- **Task goal**:
Below are records; reproduce exactly the lines from the one that has "(1, 3, 3, 5, 7, 8))" through the one that has "# Head, ears and muzzle", ends included, and nothing more.

(Excerpted data begins)

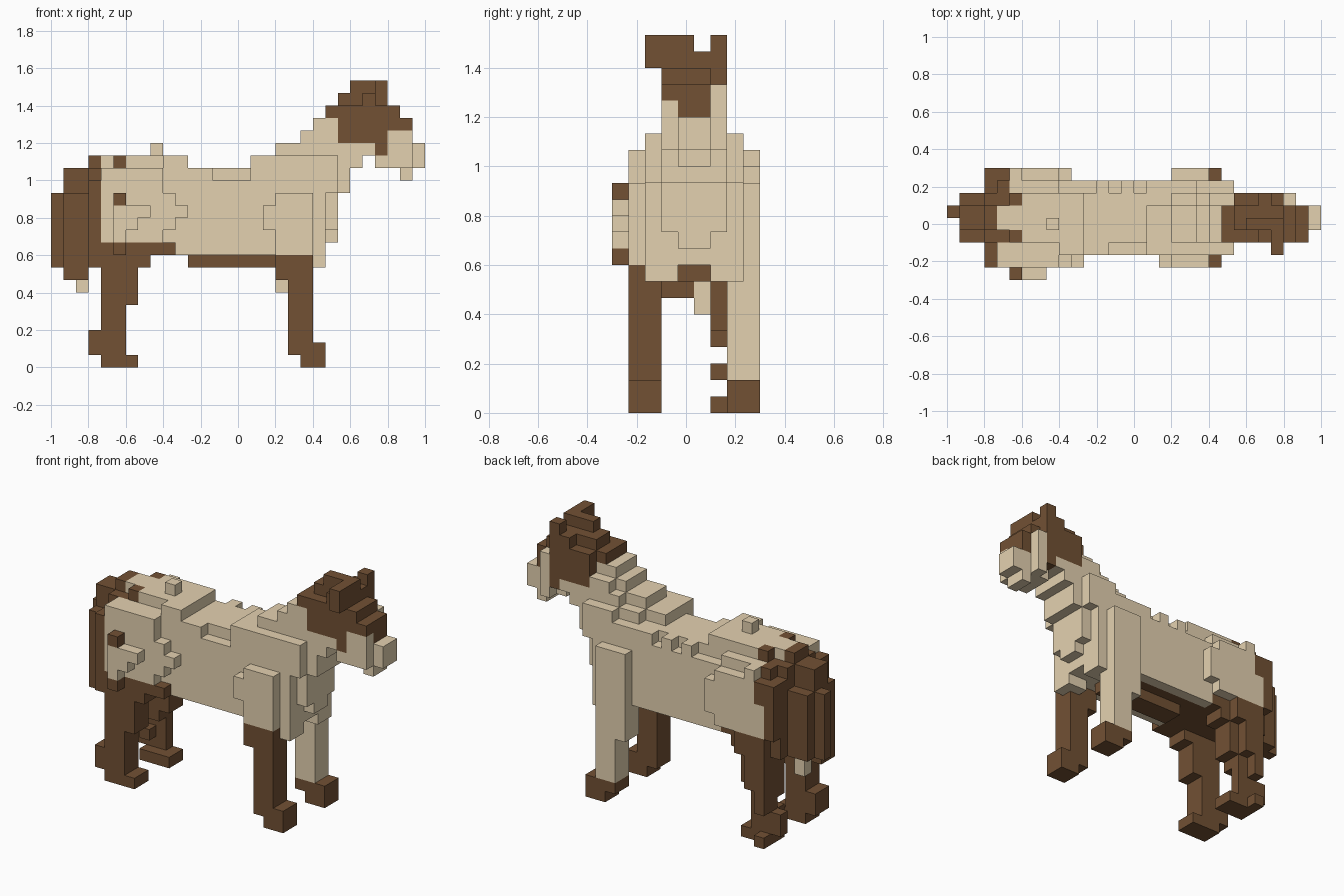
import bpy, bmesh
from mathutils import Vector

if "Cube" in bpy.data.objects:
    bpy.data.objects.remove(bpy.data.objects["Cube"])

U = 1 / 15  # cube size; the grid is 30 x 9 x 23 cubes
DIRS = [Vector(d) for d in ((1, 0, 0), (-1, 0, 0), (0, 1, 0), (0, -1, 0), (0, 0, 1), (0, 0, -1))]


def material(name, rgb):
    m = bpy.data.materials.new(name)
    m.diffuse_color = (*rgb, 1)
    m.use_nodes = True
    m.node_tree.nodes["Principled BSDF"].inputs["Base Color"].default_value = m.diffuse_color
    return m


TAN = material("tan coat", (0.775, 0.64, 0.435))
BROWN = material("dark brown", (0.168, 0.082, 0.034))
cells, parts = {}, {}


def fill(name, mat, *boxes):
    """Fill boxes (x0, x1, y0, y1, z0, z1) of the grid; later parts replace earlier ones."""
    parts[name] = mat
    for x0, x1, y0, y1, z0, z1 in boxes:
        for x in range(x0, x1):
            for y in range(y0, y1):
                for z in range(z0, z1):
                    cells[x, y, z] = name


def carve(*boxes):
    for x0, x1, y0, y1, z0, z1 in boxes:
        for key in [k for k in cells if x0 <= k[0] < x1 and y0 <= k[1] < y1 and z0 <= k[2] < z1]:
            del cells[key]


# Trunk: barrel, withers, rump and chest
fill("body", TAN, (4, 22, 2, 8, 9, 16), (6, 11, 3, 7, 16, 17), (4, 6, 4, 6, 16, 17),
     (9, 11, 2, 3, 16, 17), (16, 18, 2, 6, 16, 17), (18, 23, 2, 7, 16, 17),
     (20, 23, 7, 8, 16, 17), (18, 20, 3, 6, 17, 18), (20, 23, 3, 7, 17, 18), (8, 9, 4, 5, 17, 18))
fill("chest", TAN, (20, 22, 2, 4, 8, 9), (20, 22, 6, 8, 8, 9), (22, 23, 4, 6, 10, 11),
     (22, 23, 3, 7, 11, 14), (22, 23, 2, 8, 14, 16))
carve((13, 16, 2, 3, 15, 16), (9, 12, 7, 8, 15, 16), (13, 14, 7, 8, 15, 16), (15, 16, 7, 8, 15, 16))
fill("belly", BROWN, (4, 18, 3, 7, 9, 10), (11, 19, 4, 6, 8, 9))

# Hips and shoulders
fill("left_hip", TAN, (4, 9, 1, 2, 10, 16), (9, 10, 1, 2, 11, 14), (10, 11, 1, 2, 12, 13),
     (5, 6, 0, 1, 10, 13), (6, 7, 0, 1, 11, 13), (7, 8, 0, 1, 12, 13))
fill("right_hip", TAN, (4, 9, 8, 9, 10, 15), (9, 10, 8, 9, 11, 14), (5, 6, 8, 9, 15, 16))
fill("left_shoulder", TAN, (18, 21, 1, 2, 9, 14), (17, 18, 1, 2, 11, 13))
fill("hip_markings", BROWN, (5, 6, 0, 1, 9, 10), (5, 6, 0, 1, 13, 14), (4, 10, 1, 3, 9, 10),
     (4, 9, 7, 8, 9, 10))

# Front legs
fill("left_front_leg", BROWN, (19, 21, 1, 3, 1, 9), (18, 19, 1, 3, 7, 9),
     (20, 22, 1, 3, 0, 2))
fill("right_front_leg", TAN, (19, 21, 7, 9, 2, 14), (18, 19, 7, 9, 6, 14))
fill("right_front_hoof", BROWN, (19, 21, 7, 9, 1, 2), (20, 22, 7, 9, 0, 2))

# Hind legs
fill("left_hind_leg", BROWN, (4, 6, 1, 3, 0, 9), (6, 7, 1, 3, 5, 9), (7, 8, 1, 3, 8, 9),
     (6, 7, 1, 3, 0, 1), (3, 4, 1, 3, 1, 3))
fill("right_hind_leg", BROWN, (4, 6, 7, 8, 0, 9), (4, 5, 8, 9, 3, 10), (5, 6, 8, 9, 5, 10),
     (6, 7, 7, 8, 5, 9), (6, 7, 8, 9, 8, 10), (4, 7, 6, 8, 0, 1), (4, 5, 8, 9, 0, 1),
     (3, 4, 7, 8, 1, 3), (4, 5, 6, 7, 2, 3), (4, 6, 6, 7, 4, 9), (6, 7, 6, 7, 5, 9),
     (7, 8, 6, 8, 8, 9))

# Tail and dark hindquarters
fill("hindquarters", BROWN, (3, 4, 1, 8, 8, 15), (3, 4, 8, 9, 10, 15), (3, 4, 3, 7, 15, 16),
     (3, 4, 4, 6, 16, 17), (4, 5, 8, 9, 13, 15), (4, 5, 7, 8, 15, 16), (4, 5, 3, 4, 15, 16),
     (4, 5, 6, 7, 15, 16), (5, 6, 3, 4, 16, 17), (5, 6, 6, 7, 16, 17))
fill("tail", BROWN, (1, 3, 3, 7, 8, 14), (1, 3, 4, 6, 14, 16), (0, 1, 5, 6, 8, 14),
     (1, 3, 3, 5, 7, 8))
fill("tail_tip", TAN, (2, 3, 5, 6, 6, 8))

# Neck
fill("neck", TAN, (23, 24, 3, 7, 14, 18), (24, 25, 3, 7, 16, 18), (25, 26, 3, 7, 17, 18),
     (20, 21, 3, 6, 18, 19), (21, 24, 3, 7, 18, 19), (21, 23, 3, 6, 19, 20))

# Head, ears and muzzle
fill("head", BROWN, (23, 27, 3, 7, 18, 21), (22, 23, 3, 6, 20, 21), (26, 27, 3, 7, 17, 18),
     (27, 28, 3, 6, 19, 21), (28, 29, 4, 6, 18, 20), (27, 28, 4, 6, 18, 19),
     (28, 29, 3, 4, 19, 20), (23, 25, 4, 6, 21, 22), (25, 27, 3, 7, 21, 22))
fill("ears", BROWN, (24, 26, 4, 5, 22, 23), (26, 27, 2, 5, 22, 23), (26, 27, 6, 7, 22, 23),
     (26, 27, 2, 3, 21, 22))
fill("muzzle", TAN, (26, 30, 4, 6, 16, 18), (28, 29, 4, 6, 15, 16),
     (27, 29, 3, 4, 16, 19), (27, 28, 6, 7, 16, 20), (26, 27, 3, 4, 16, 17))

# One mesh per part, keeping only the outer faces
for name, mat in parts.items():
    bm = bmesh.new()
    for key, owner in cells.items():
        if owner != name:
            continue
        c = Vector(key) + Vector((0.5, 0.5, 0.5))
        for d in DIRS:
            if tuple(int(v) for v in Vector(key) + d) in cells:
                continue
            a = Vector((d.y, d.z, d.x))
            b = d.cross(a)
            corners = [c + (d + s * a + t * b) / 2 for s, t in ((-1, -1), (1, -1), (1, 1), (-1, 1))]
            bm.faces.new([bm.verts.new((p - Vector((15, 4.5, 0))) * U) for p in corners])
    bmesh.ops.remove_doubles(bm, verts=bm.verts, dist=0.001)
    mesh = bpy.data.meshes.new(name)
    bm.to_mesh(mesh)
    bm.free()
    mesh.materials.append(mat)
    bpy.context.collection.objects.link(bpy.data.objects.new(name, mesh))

(Excerpted data ends)
(Excerpted data begins)

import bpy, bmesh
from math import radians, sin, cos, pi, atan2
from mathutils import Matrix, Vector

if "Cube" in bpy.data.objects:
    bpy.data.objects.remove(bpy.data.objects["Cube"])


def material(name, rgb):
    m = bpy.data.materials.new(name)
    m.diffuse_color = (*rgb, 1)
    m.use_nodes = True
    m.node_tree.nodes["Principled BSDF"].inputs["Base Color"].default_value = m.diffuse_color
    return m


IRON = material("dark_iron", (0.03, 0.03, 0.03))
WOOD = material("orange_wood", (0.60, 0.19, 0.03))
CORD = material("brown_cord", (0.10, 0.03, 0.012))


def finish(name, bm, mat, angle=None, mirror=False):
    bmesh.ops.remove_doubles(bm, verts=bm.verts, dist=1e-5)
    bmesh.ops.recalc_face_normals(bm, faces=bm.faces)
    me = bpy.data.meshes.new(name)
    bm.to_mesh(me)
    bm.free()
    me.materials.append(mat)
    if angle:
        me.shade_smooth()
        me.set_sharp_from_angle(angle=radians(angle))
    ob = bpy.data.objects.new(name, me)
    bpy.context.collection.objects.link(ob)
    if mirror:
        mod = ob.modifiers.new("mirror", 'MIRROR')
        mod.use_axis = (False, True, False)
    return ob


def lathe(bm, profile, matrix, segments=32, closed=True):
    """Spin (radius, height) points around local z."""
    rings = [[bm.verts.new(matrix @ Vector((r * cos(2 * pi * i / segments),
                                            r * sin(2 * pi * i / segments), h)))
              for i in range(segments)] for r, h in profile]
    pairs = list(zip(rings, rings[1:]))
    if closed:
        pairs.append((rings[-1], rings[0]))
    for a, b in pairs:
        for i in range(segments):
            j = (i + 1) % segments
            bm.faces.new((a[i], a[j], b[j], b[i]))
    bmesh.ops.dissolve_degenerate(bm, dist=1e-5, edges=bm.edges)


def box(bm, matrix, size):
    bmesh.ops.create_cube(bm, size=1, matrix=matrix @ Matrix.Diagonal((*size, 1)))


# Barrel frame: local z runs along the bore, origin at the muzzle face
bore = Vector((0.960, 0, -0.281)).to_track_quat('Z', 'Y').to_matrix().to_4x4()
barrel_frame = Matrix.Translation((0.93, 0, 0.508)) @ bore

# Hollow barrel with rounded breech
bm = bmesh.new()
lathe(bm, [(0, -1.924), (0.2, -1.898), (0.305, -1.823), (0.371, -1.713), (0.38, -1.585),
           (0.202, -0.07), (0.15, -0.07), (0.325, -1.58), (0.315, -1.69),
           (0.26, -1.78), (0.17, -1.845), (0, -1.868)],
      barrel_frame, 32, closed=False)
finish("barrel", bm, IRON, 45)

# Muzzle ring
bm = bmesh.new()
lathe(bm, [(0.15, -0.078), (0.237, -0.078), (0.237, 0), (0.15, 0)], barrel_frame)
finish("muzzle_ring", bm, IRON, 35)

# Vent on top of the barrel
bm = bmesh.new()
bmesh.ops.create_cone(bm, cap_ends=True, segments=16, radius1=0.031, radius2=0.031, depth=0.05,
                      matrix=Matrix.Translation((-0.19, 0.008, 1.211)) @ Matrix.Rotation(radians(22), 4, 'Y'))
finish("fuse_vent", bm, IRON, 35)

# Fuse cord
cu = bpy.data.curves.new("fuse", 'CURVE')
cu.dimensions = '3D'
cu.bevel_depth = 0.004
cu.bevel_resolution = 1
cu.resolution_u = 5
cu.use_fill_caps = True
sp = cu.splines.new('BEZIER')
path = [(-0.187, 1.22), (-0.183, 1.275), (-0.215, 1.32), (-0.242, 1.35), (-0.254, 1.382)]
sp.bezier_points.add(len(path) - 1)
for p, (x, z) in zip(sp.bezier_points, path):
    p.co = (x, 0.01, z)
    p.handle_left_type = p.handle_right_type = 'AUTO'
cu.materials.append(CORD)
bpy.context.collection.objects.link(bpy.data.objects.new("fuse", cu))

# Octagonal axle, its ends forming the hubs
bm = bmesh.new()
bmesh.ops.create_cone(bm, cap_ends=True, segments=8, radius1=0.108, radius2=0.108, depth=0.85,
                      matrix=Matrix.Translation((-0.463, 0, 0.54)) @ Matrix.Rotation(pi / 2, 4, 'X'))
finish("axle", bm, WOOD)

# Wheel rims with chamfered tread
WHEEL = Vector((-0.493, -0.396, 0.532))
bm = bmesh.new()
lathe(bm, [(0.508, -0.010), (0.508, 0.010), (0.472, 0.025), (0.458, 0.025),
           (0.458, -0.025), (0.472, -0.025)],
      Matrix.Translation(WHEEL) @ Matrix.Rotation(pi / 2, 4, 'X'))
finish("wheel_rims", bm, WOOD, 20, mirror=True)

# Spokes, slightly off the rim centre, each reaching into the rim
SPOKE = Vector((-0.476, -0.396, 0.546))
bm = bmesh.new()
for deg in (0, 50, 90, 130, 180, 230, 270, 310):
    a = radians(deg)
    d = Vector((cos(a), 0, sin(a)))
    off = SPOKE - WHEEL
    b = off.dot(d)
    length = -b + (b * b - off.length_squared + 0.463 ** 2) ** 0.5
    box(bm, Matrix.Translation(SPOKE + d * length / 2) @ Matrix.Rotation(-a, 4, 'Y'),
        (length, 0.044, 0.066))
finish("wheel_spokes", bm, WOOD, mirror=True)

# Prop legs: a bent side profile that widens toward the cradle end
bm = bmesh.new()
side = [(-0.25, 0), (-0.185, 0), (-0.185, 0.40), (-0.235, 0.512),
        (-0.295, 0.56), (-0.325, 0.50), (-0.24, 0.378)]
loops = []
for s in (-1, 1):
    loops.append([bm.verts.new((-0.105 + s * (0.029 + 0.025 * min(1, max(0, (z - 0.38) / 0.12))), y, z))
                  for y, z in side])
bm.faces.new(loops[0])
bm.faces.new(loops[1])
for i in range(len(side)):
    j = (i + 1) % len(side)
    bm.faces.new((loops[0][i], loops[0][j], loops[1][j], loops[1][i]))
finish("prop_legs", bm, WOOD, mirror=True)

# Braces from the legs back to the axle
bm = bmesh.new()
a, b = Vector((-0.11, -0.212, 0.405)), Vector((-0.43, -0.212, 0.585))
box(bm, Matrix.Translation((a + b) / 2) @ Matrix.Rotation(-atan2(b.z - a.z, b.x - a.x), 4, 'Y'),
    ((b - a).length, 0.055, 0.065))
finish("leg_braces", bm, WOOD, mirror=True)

(Excerpted data ends)

- **Result of this exercise**:
     (1, 3, 3, 5, 7, 8))
fill("tail_tip", TAN, (2, 3, 5, 6, 6, 8))

# Neck
fill("neck", TAN, (23, 24, 3, 7, 14, 18), (24, 25, 3, 7, 16, 18), (25, 26, 3, 7, 17, 18),
     (20, 21, 3, 6, 18, 19), (21, 24, 3, 7, 18, 19), (21, 23, 3, 6, 19, 20))

# Head, ears and muzzle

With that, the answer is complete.